Being a person who is born and raised in Egypt, then moved to work in the Netherlands a couple of years ago, this book is an eyeopener for me regardinBeing a person who is born and raised in Egypt, then moved to work in the Netherlands a couple of years ago, this book is an eyeopener for me regarding cultural differences I used to notice but wasn't able to articulate very well. Erin Meyer's books focuses on 8 aspects where cultures differ; how are people from different cultures communicate, evaluate, persuade, lead, decide, trust, disagree and schedule. The author maps culture differences onto those 8 scales, and funny enough, the Middle East and the Netherlands fall almost always on the two opposite ends of each scale.
When it comes to communication, the scale goes between low context vs hight context cultures. Anglophones and Dutch/Germans are on one end, while Japanese are on the other end. Arabs and Indians slightly lower context than Japanese, and French among other Latin cultures are in the middle. High context read between the lines, looks for layers and hidden meanings. They use irony and don't need to explicitly say "just kidding" after joking. Brits are higher context compared to Americans, thus the latter seldom get the former's humour. Low context cultures tend to have broader vocabulary in their languages. And, I understand, high context ones use metaphors more. Low context culture tend to have stuff written while high context tend to express things verbally. Thinking of Egyptian Arabic, we have just one word for leg and foot; however we have different word for each in traditional Arabic, and maybe we move to a slightly lower context when we write, as we write in traditional Arabic most of the time.
When evaluation each other, Dutch are direct and low context, Americans/Brits are indirect and while still having low context. Israelis and Russians direct and high context. Arabs indirect and high context. The French stress on negative feedback and give positive feedback subtly, while Americans are just the opposite.
I wouldn't go on and summarise all 8 aspects, of course. I recommend you read the book, but let me mention some things I notices.
I used to think Germans and Dutch should be very similar in everything, especially after seeing them showing close to each other on many scales, then later on, I discovered that when it comes to leadership, the Dutch are more egalitarian and the Germans and hierarchal.

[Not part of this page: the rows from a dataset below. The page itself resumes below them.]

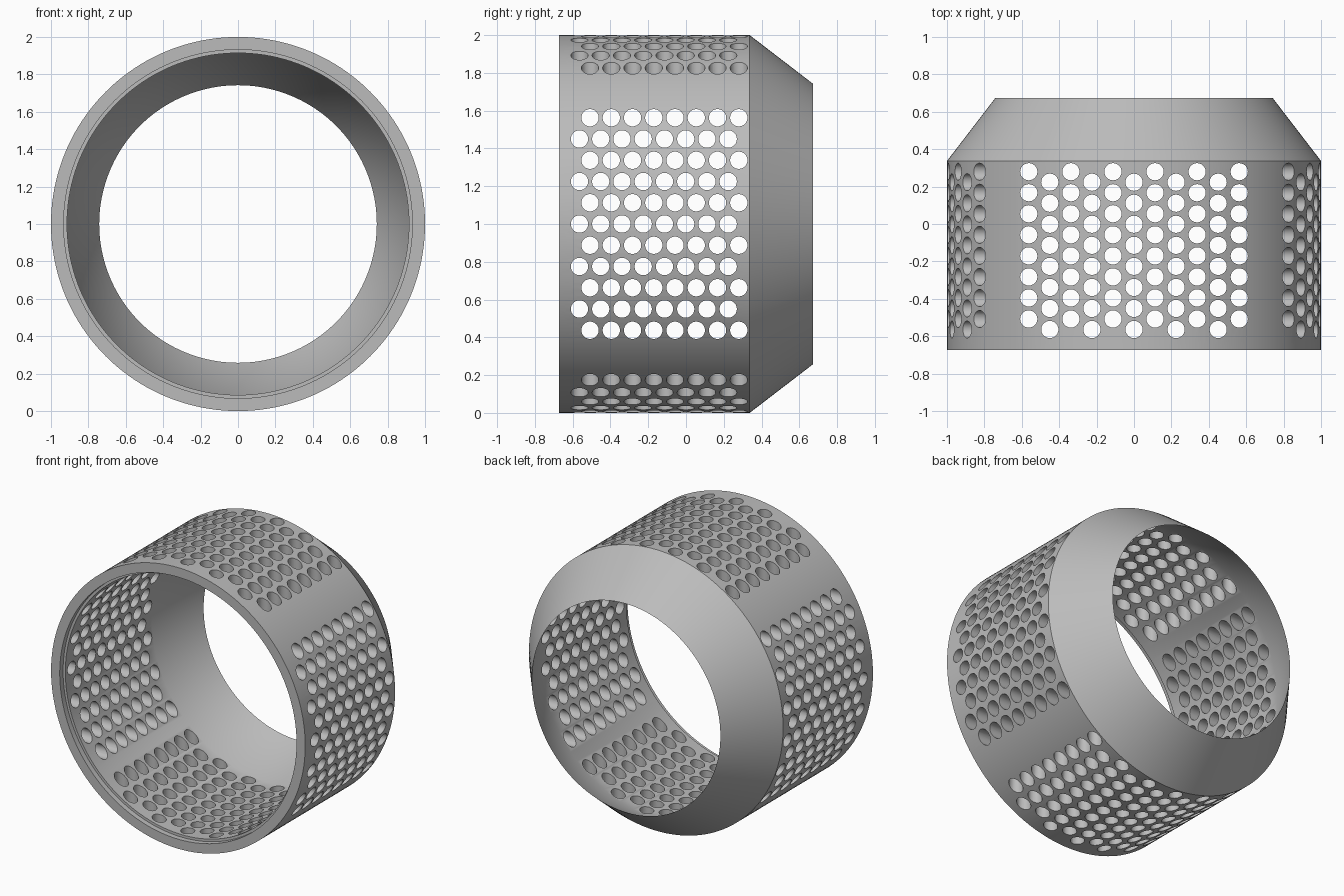
import bpy, bmesh, math
from mathutils import Matrix, Vector

if "Cube" in bpy.data.objects:
    bpy.data.objects.remove(bpy.data.objects["Cube"], do_unlink=True)

SEGMENTS = 160
PITCH = 0.1125
HOLE_RADIUS = 0.046
HALF_LENGTH = 0.673
SHOULDER = 0.337

grey = bpy.data.materials.new("plain grey")
grey.use_nodes = True
colour = (0.5, 0.5, 0.5, 1)
grey.diffuse_color = colour
grey.node_tree.nodes["Principled BSDF"].inputs["Base Color"].default_value = colour


def make_object(name, bm):
    bmesh.ops.recalc_face_normals(bm, faces=bm.faces)
    mesh = bpy.data.meshes.new(name)
    bm.to_mesh(mesh)
    bm.free()
    mesh.materials.append(grey)
    obj = bpy.data.objects.new(name, mesh)
    bpy.context.collection.objects.link(obj)
    return obj


# Ring wall: closed section (radius, y) turned around the y axis
section = [
    (1, -HALF_LENGTH), (1, SHOULDER), (0.742, HALF_LENGTH),
    (0.914, SHOULDER), (0.914, -0.635), (0.932, -0.635), (0.932, -HALF_LENGTH),
]
bm = bmesh.new()
rings = []
for i in range(SEGMENTS):
    a = math.tau * i / SEGMENTS
    rings.append([bm.verts.new((r * math.cos(a), y, 1 + r * math.sin(a))) for r, y in section])
for i, ring in enumerate(rings):
    following = rings[(i + 1) % SEGMENTS]
    for j in range(len(section)):
        k = (j + 1) % len(section)
        bm.faces.new((ring[j], ring[k], following[k], following[j]))
body = make_object("perforated_ring", bm)

# Staggered hole cutters, one block of straight pins on each of four sides
bm = bmesh.new()
for side in range(4):
    turn = Matrix.Translation((0, 0, 1)) @ Matrix.Rotation(side * math.pi / 2, 4, "Y")
    for row in range(-5, 6):
        start = -0.508 if row % 2 else -0.564
        for n in range(8):
            place = Matrix.Translation((row * PITCH, start + n * PITCH, 0.88))
            bmesh.ops.create_cone(bm, cap_ends=True, segments=24, radius1=HOLE_RADIUS,
                                  radius2=HOLE_RADIUS, depth=0.46, matrix=turn @ place)
cutter = make_object("hole_cutter", bm)
cutter.hide_render = True

# Cut the holes and smooth the round walls
cut = body.modifiers.new("holes", "BOOLEAN")
cut.operation = "DIFFERENCE"
cut.solver = "EXACT"
cut.object = cutter
bpy.ops.object.select_all(action="DESELECT")
body.select_set(True)
bpy.context.view_layer.objects.active = body
bpy.ops.object.modifier_apply(modifier=cut.name)
bpy.data.objects.remove(cutter, do_unlink=True)
bpy.ops.object.shade_smooth_by_angle(angle=math.radians(30))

When I stumbled upon the term, egalitarian, I didn't know exactly its meaning, but since I know what the national motto of France (liberté, égalité, fraternité) means, I could easily deduct its meaning in English, then came the irony that the French are more hierarchal than egalitarian.
Imagine being in a queue, and the person in front of you is asking a teller a question that sparks a 30 minutes discussion, while you just have a 2 seconds question, should I go from this gate or that one. In Egypt, it is understandable that you can interrupt their discussion to ask your question, and when I came to Europe, one of the shocking moments to me was that in linear-time cultures, that's a big no no!
Similar to my initial perception of German and Dutch cultures, I also thought Israelis would be very similar to Arabs, in the end of the day, they all are Middle-Easterns, till I read that people Israel, Germany, France and the Netherlands are confrontational; while Japan, China, Saudi Arabia, Ghana and Peru avoid confrontation. Arabs and Israelis are kinda similar on 50% of the scales here, and dissimilar on the other 50%.
Societies may base their trust on relations, or be task-oriented. Societies with relationship-oriented business attitude are most likely ones with weak legal systems, where relationships provide better safety nets than contracts.
In the end, I am not a big fan of the post modernist approach of seeing all cultures are equal, and considering any criticism to be a form of racism. I see empirical evidences that some cultures are more economically successful that the others, and I think it is good for individuals and societies to learn about those differences and learn to adapt to what is best....more
Alec Ross is a politician and this gives him access to business leaders in different parts of the world, so unlike many books about the topic that areAlec Ross is a politician and this gives him access to business leaders in different parts of the world, so unlike many books about the topic that are so US-focused, he sheds more light about the industries of the future from a geographic landscape. There are five main industries covered here; robotics, genetics, AI (you may call it big data), cyber security and crypto currency. I knew very little about the first two, much more about the second two; and was kinda dismissal of the last one. Reading this made me realise robotics isn't just sci-fi far fetched thing, and some ideas about how cyber currency might make currencies from weak economies become obsolete are mind boggling. Having that said, I feel I still need to read about those topics from business people and technologists, who might cover other angles not covered very well here. ...more